Soil Seedbank Dynamics and Regeneration of Vegetation on Oil Spilled Sites in Baruwa Community,Alimosho Local Government Area of Lagos State.

Adegbite, Adeola Adenike (2015)



The study determined the floristic composition of the standing vegetation and soil seedbank around oil spilled site, examined the relationship between standing vegetation and the soil seedbank as well as determined the effects of petroleum hydrocarbon pollutant on soil around the oil spilled site. This was with a view to determining the effects of oil spill on above and below-ground vegetation in oil polluted area. Sampling was carried out in five plots of 25 m x 25 m using purposive sampling techniques. Five plots were selected based on their physical characteristics such as severely burnt (Plot 1), burnt with scanty re-growth of grasses (Plot 2), burnt but dominated by grasses (Plot 3), burnt but dominated by herbs (Plot 4) and partially burnt with herbaceous plants (Plot 5). In each sample plot, plant species were identified in the field and those of unknown identity were collected and pressed for later identification at the IFE Herbarium, Department of Botany, Obafemi Awolowo University, Ile - Ife. The species were classified into grasses (annual or perennial), trees, herbs, shrubs, creepers and sedges. Individual plants were counted to determine the abundance of each species. The composition of trees and shrubs > 1 m height and their density was recorded. Species richness, diversity and dominance for each of the plot were determined. Soil samples for the soil seedbank were collected at two different seasons (raining and dry) at the same locations. Five quadrants of 5 m x 5 m were marked out in each 25 m x 25 m plot. Twenty five soil samples were collected at random in each sampling site at two soil depths (0 – 15 cm and 15 – 30 cm) and were pooled together, to form one composite sample for each of the two depths in each of the sampling sites. Germinated seeds were observed and counted till six months when no further seed germination was confirmed. The composite soil samples were analyzed for petroleum hydrocarbon and heavy metals (Lead, Iron, Copper and Cadmium) using standard procedures. Data collected was subjected to analysis of variance to compare the relationships between the soil seedbank and the floristic composition of the vegetation. The results showed that the frequency of occurrence of the vegetation were 917 herbaceous plants, 624 grasses, 186 creepers, 11 Sedges and 83 shrubs. Two (2) tree species were recorded in the oil spilled area. The total number of families recorded in the oil spilled area was sixteen (16). Shannon – Weiner index showed that species found in the burnt but dominated by herbs, were more diverse in their composition compared to other plots.
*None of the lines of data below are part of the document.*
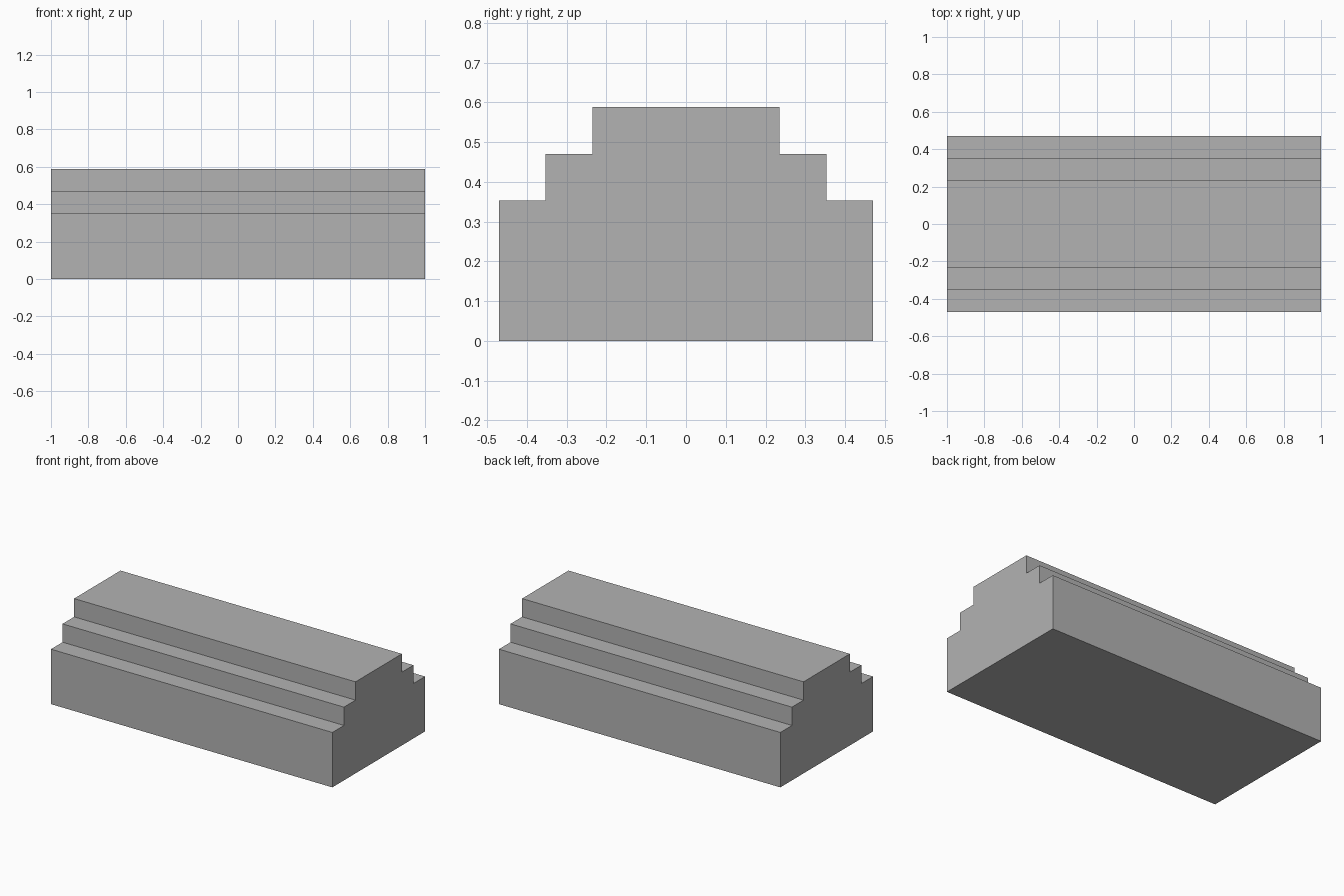
import bpy, bmesh

if "Cube" in bpy.data.objects:
    bpy.data.objects.remove(bpy.data.objects["Cube"])

U = 2 / 17  # step module

# Half profile (y, z) of the stepped block, mirrored to the other side
half = [(4 * U, 0), (4 * U, 3 * U), (3 * U, 3 * U), (3 * U, 4 * U),
        (2 * U, 4 * U), (2 * U, 5 * U)]
profile = half + [(-y, z) for y, z in reversed(half)]

# Extrude the profile along x
bm = bmesh.new()
end = bm.faces.new([bm.verts.new((-1, y, z)) for y, z in profile])
ext = bmesh.ops.extrude_face_region(bm, geom=[end], use_keep_orig=True)
moved = [g for g in ext["geom"] if isinstance(g, bmesh.types.BMVert)]
bmesh.ops.translate(bm, vec=(2, 0, 0), verts=moved)
bmesh.ops.recalc_face_normals(bm, faces=bm.faces)

mesh = bpy.data.meshes.new("stepped_block")
bm.to_mesh(mesh)
bm.free()

# Single grey material
grey = bpy.data.materials.new("grey")
grey.diffuse_color = (0.45, 0.45, 0.45, 1)
grey.use_nodes = True
grey.node_tree.nodes["Principled BSDF"].inputs["Base Color"].default_value = grey.diffuse_color
mesh.materials.append(grey)
bpy.context.collection.objects.link(bpy.data.objects.new("stepped_block", mesh))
Herbaceous species had the highest percentage contribution to the total seedbank density in both dry and raining seasons and at different depths, followed by grasses. No tree species emerged from the soil seedbank of the oil spilled area in both seasons. Sorenson index of similarity showed low similarity between the above-ground and below-ground vegetation of the oil spilled area. There was variation in the seedbank density in relation to soil depths in the oil spilled area in both seasons. The seedbank density was higher in the dry than the raining seasons at both soil depths. The seed density decreased with increase in soil depth by 14.5% during raining season and 32.1% during the dry season. The heavy metals (Lead, Cadmium, Iron and Copper) as well as the petroleum hydrocarbon in the soil of the oil spilled area were higher than the recommended level by Federal Ministry of Environment. The study concluded that oil spill impacted the species composition of the above and below-ground vegetation of the oil spilled areas.